The answer must consist of every line in the records that contains the word "prism".

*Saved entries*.
▽

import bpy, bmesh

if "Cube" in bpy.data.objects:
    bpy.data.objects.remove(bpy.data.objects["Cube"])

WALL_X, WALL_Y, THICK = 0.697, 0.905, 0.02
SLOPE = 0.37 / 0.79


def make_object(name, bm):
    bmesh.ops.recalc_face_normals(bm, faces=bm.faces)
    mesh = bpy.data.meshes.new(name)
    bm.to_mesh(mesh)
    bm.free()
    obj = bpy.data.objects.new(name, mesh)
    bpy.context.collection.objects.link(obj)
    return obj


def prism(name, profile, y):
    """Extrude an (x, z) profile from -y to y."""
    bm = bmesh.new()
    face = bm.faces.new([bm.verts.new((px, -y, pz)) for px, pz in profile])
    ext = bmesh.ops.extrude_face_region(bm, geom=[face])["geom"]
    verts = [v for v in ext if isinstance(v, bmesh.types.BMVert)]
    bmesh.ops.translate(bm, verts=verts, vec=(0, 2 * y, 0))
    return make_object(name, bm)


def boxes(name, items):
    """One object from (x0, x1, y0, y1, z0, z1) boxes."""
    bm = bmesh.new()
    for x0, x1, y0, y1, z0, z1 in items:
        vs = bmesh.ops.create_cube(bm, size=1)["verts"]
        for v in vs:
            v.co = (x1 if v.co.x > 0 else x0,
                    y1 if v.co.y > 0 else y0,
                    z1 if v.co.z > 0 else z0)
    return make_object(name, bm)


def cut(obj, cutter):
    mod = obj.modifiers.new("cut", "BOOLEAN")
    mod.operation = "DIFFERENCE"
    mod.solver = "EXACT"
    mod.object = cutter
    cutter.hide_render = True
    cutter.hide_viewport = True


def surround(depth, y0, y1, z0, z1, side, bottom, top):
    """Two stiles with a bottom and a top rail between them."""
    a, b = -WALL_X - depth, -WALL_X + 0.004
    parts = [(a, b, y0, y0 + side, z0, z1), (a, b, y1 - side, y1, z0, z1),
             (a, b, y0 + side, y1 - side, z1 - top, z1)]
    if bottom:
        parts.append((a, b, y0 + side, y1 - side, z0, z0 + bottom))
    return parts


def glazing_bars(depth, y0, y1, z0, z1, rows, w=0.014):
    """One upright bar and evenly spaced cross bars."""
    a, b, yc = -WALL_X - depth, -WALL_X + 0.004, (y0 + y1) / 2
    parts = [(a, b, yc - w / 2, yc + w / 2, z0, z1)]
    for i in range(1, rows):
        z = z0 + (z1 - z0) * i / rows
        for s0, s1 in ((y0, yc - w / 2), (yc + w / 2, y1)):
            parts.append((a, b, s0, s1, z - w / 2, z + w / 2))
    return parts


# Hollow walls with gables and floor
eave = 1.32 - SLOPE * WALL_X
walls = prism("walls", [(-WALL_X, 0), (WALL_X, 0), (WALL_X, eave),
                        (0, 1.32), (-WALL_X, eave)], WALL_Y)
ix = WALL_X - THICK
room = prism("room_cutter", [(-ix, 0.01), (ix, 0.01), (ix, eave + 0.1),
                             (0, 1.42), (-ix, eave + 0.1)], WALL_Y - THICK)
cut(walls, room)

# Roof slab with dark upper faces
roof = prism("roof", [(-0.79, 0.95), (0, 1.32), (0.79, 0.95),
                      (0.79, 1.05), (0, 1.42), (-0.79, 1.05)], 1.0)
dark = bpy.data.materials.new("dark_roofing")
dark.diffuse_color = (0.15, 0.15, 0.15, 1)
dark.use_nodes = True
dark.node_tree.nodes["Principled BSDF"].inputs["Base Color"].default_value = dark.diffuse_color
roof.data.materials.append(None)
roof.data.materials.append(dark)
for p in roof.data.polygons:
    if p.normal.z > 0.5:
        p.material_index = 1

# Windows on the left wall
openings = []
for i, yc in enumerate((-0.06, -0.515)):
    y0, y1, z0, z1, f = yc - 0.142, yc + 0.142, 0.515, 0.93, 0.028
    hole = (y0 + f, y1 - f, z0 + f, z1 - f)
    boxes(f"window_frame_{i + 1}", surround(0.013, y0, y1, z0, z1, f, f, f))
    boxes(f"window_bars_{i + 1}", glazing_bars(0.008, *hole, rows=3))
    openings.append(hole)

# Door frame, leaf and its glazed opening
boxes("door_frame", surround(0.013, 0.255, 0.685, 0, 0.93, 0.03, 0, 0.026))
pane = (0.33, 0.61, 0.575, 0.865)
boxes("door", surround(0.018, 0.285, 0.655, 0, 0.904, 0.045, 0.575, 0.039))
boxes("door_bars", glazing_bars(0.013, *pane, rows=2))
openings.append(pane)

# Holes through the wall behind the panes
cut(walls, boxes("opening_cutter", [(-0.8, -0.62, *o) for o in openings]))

△

*Task answer*.
def prism(name, profile, y):
walls = prism("walls", [(-WALL_X, 0), (WALL_X, 0), (WALL_X, eave),
room = prism("room_cutter", [(-ix, 0.01), (ix, 0.01), (ix, eave + 0.1),
roof = prism("roof", [(-0.79, 0.95), (0, 1.32), (0.79, 0.95),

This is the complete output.